Saved entries
_ _ _
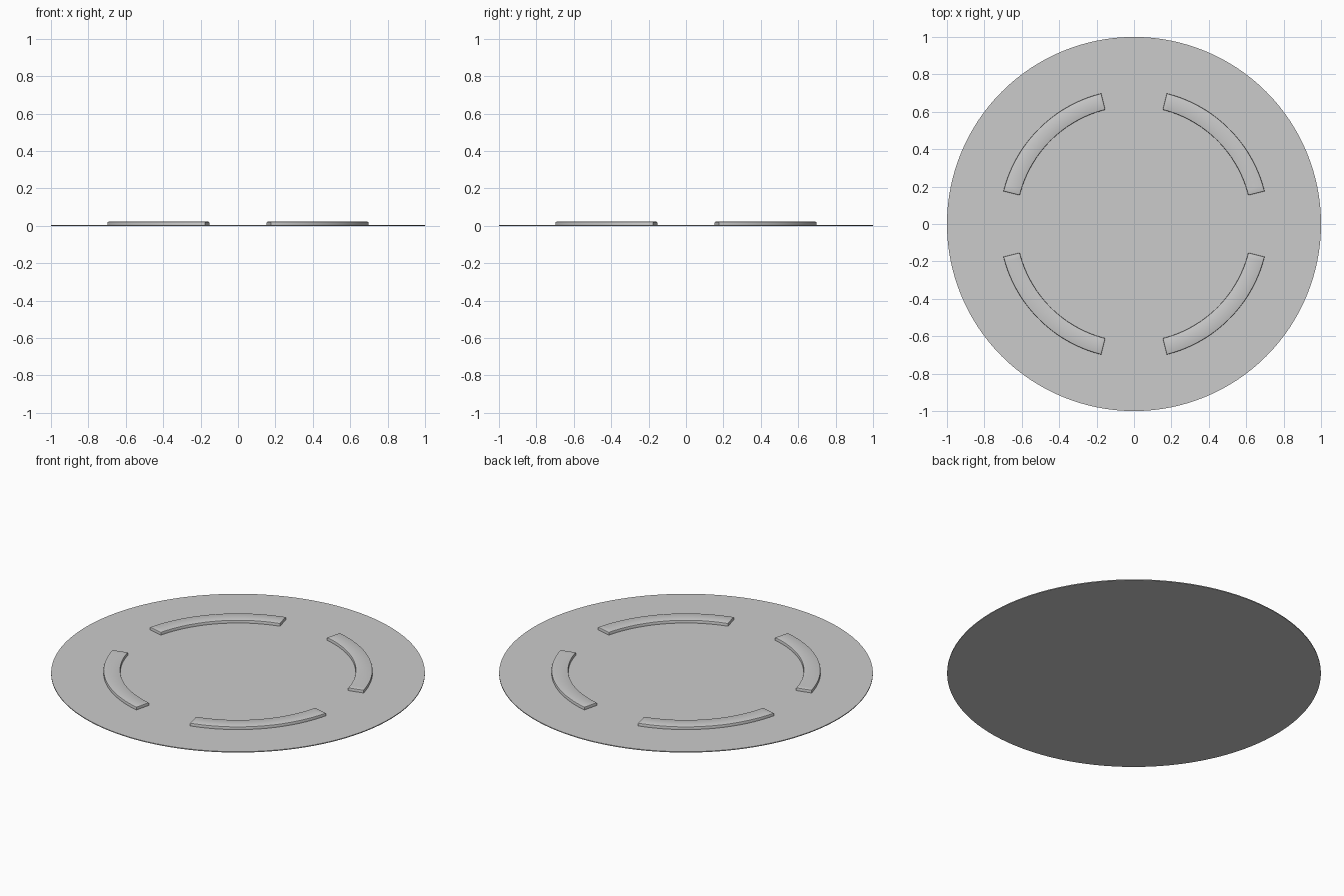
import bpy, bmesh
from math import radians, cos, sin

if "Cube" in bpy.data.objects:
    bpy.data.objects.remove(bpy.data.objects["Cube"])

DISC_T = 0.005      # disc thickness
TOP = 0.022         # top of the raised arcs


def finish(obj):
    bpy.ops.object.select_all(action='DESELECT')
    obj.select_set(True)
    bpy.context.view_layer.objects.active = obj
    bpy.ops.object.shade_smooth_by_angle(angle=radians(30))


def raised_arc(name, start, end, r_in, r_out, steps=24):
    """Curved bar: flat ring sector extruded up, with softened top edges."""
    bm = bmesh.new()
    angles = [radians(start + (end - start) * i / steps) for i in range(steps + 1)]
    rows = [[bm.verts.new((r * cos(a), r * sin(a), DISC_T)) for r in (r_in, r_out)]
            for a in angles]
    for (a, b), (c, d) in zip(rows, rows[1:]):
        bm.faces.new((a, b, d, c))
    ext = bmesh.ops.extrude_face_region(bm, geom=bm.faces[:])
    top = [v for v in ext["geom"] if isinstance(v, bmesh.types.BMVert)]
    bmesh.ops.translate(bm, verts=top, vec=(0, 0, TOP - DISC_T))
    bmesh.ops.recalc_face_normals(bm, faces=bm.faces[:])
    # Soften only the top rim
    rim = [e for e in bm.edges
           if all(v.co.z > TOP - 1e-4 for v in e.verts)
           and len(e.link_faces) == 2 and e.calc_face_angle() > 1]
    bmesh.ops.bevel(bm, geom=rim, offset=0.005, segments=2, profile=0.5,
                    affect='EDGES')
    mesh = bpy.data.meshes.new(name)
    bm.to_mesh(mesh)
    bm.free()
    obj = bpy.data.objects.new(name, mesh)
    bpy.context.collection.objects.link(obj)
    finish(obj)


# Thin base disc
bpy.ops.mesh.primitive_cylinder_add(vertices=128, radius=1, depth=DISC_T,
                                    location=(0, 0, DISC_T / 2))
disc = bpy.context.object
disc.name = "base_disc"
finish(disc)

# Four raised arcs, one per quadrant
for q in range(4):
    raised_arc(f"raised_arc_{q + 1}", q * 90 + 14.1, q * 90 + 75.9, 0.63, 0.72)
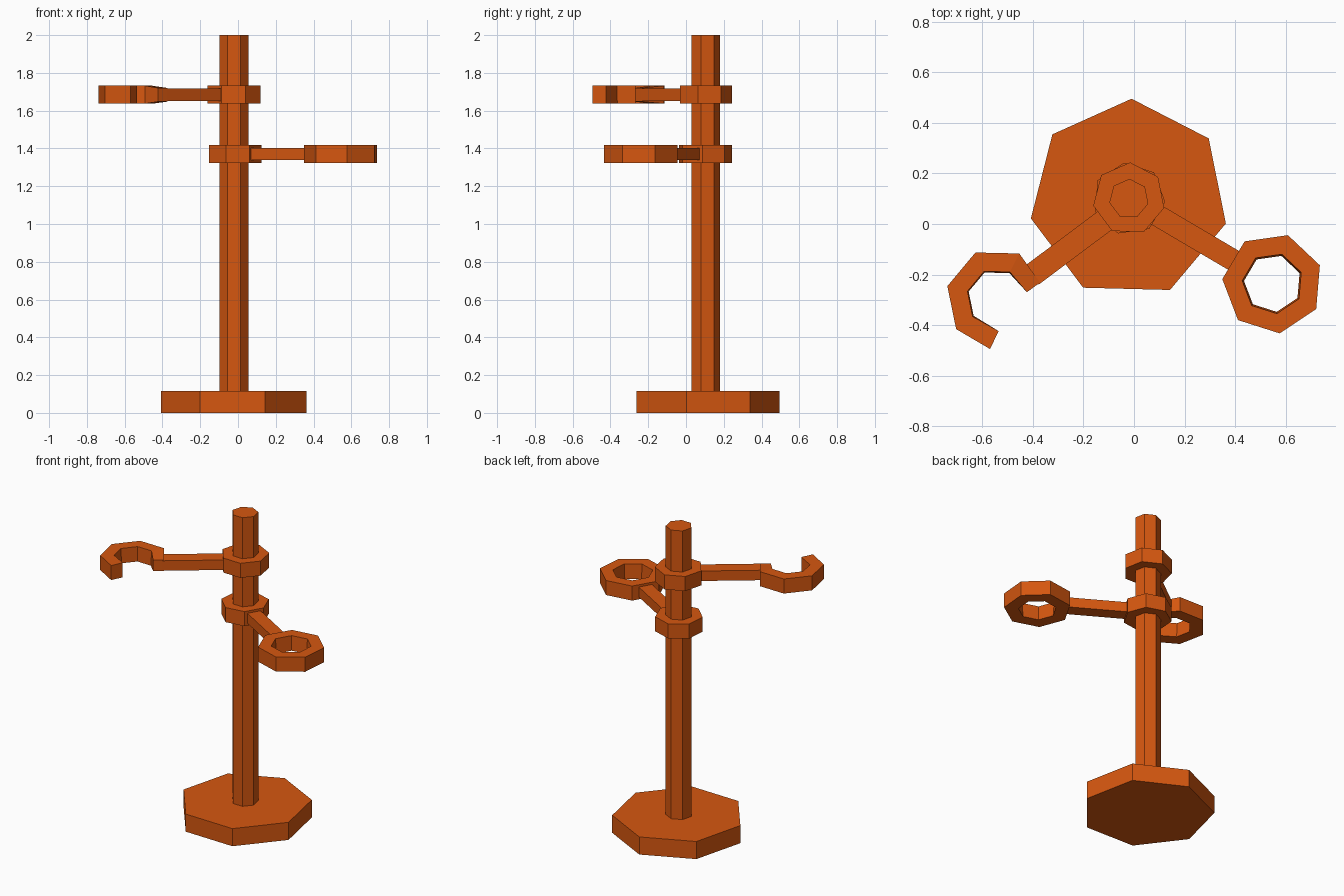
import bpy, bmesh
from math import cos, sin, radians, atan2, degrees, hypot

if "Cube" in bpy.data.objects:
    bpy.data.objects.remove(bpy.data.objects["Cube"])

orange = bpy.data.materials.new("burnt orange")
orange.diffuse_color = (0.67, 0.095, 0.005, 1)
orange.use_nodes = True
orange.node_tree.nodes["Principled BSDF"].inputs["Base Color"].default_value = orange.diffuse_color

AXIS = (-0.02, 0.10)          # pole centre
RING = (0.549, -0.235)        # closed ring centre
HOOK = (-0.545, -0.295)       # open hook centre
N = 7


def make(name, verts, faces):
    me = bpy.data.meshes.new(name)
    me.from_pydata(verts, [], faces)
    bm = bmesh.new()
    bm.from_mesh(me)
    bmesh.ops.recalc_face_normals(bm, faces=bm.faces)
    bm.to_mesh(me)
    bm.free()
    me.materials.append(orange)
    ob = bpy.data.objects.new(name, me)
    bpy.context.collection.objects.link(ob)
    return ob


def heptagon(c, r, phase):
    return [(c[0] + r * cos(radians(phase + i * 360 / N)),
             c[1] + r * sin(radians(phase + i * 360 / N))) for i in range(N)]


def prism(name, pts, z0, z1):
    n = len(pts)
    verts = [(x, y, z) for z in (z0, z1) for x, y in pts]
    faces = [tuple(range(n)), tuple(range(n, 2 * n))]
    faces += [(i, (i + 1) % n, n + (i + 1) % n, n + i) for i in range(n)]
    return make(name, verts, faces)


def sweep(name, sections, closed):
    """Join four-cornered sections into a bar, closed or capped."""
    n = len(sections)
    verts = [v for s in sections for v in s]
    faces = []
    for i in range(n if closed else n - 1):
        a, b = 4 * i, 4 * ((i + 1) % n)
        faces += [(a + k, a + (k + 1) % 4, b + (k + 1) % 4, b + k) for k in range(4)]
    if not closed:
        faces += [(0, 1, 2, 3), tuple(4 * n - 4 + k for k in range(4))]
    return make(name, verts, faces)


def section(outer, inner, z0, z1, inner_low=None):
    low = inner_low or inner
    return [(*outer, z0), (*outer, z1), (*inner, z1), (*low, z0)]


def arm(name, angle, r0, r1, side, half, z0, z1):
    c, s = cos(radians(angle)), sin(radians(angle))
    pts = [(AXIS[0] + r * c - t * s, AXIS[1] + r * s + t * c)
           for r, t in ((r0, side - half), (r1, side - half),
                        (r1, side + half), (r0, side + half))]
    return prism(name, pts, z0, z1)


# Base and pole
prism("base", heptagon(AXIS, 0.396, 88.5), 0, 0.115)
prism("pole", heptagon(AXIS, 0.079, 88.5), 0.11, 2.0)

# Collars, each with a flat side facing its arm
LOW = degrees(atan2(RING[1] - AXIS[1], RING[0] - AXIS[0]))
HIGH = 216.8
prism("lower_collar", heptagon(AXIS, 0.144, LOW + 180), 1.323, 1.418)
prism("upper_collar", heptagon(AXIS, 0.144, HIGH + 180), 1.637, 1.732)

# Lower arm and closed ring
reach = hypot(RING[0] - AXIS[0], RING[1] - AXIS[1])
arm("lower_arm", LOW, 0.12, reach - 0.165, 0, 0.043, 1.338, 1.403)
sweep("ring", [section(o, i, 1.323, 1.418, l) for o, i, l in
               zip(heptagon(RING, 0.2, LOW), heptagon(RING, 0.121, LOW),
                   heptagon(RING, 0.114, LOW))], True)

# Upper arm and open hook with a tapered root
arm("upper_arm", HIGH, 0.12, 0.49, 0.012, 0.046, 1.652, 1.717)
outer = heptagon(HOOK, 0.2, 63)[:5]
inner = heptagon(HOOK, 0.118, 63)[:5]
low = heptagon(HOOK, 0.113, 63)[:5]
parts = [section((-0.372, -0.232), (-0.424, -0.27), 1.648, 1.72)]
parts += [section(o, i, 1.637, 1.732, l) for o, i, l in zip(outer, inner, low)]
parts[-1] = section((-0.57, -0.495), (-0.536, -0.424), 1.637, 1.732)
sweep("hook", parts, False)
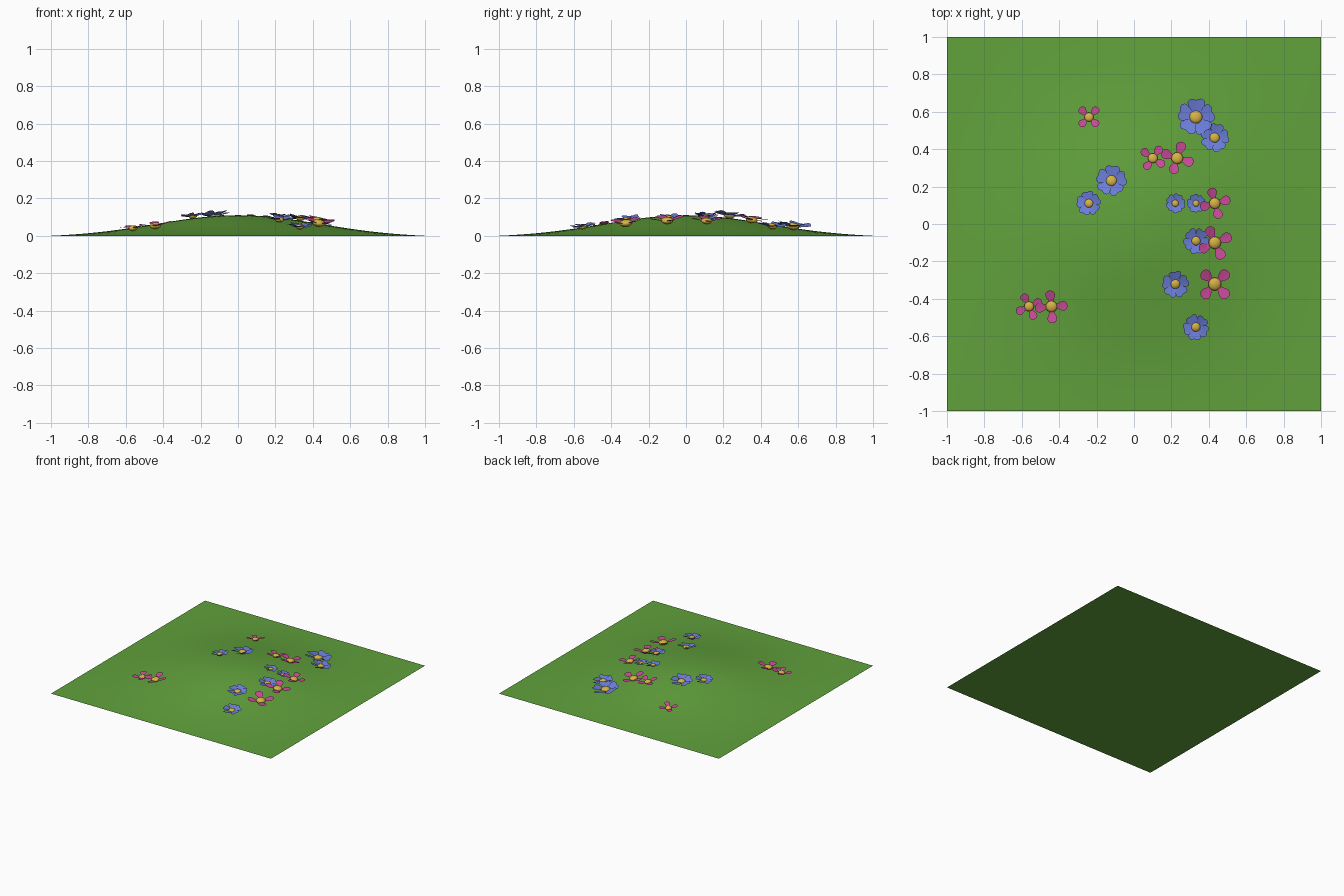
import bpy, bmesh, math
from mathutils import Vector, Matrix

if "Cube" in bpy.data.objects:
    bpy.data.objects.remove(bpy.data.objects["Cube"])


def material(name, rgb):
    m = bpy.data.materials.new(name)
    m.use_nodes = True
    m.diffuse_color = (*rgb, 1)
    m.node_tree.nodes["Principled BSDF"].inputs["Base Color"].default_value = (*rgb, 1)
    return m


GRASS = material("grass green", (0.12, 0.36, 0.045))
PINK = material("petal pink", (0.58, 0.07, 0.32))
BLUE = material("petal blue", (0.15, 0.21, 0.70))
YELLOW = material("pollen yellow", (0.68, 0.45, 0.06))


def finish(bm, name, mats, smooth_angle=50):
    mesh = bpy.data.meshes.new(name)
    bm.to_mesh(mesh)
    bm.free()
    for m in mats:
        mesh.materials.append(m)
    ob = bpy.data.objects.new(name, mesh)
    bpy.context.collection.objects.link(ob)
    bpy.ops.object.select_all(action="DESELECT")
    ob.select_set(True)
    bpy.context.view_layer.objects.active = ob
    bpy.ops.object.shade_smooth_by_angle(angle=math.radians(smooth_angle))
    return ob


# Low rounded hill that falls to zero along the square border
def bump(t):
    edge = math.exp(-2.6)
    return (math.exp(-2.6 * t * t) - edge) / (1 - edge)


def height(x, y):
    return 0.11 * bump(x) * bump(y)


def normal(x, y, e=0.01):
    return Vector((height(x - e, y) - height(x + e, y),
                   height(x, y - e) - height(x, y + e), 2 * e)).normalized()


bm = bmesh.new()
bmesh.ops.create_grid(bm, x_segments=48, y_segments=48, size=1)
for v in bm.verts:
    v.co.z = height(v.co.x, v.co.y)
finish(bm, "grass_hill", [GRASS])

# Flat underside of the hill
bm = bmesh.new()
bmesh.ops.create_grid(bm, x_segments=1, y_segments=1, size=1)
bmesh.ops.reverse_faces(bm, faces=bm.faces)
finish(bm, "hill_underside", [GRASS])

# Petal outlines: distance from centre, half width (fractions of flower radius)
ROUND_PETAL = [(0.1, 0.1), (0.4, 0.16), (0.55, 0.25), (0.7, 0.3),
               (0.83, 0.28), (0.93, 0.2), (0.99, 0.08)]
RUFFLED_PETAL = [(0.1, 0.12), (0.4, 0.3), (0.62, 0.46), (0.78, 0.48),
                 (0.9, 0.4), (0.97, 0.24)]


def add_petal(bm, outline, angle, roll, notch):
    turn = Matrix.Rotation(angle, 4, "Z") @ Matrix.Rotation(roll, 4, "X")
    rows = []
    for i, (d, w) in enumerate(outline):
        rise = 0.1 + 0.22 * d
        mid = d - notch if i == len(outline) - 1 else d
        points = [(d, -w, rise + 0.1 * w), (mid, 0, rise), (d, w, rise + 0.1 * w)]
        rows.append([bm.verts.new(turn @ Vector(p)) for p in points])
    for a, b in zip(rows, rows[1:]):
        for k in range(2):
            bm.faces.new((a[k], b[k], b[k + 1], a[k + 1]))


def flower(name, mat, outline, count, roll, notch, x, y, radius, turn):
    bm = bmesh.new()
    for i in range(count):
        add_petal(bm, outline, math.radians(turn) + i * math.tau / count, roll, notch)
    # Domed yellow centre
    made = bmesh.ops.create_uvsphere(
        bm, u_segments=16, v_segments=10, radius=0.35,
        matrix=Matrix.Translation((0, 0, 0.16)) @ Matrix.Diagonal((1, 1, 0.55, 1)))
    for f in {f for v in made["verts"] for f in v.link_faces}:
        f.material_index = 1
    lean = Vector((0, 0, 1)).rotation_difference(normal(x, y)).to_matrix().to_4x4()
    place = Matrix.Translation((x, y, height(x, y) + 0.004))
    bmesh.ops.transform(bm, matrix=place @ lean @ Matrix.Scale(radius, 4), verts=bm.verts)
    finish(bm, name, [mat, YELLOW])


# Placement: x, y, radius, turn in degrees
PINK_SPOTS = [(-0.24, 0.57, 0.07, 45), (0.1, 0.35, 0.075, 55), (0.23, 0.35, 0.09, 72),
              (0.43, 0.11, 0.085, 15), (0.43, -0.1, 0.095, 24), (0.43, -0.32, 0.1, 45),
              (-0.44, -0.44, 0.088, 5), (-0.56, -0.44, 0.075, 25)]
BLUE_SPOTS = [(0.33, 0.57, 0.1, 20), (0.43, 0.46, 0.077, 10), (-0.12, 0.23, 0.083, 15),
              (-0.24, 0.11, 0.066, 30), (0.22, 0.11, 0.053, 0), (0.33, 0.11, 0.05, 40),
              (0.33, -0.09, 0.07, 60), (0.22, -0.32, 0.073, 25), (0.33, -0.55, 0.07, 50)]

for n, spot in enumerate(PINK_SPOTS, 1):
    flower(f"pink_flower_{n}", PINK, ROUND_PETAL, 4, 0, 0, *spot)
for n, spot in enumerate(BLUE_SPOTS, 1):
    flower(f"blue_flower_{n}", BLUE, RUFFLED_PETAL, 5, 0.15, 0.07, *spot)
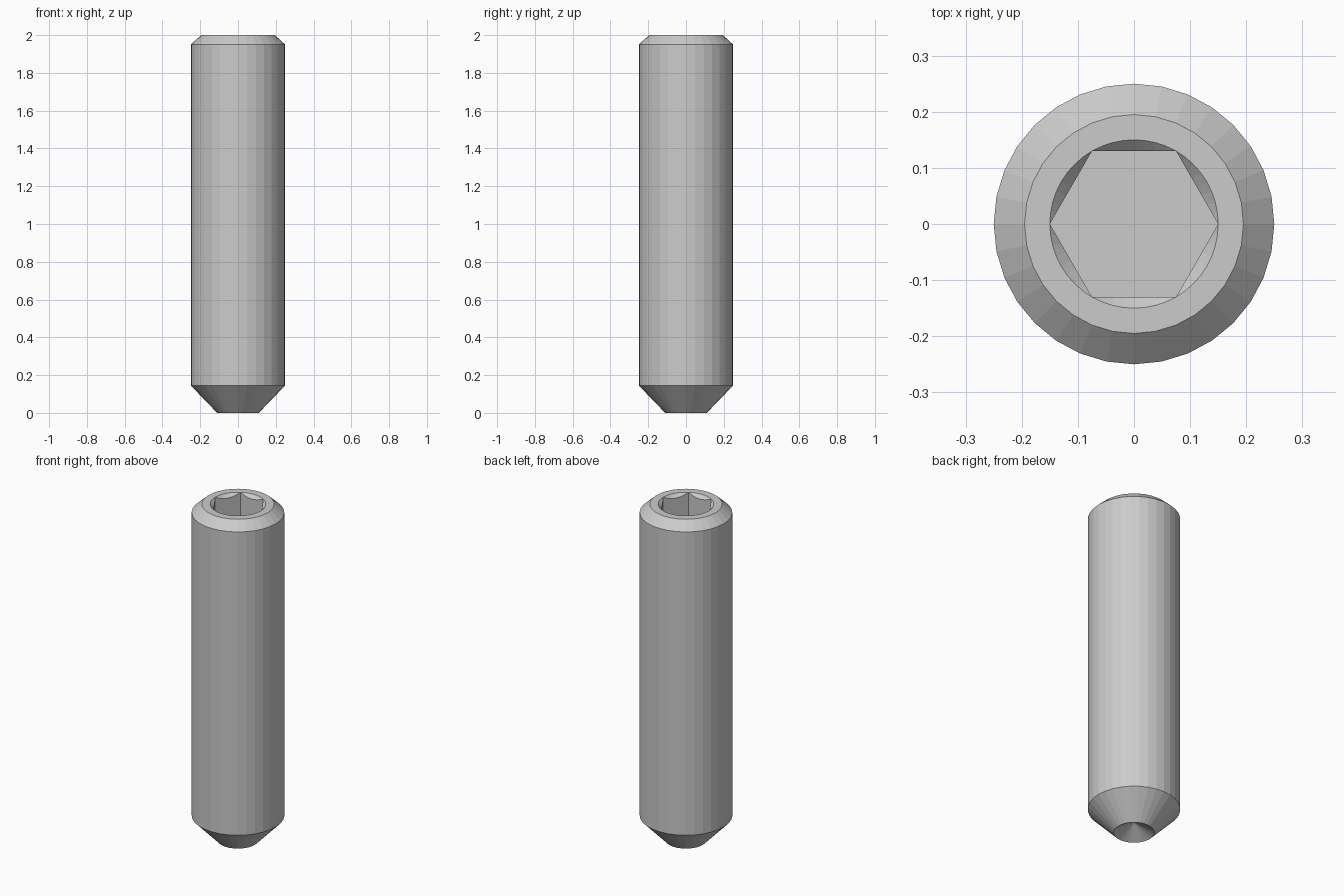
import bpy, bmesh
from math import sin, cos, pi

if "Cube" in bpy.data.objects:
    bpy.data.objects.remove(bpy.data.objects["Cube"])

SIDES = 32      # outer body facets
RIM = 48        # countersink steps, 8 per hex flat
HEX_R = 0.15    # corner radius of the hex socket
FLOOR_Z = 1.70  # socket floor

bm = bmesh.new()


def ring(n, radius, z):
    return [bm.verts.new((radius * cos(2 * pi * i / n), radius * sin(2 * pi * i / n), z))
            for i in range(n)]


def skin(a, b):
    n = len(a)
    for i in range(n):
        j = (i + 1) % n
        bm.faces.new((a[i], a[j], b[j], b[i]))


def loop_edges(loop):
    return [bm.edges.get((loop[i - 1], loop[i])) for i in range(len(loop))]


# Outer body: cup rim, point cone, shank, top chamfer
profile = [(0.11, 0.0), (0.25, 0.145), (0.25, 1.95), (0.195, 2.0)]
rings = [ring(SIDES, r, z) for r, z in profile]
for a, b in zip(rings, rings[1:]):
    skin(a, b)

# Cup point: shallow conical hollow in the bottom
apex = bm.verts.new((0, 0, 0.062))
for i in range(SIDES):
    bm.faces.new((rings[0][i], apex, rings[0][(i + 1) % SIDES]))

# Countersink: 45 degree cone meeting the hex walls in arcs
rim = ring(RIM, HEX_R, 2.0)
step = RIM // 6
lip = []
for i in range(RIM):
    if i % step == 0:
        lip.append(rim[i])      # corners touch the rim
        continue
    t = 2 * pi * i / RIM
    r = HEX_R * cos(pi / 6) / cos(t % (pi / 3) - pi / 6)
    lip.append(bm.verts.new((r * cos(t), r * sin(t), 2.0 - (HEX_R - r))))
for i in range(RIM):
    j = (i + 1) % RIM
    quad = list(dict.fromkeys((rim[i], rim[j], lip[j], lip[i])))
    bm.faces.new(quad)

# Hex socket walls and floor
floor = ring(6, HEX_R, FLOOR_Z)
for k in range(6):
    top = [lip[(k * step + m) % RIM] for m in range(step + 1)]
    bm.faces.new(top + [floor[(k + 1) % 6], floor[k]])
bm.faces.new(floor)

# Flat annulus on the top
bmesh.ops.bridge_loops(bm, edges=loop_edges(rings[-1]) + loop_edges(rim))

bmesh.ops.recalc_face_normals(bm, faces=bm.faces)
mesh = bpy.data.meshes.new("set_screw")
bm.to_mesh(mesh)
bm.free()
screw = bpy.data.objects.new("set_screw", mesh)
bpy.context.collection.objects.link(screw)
_ _ _
> **What the exercise asks**
Go over the data above and copy every line that has the word "closed" in it.

> **Exercise response**
RING = (0.549, -0.235)        # closed ring centre
def sweep(name, sections, closed):
    """Join four-cornered sections into a bar, closed or capped."""
    for i in range(n if closed else n - 1):
    if not closed:
# Lower arm and closed ring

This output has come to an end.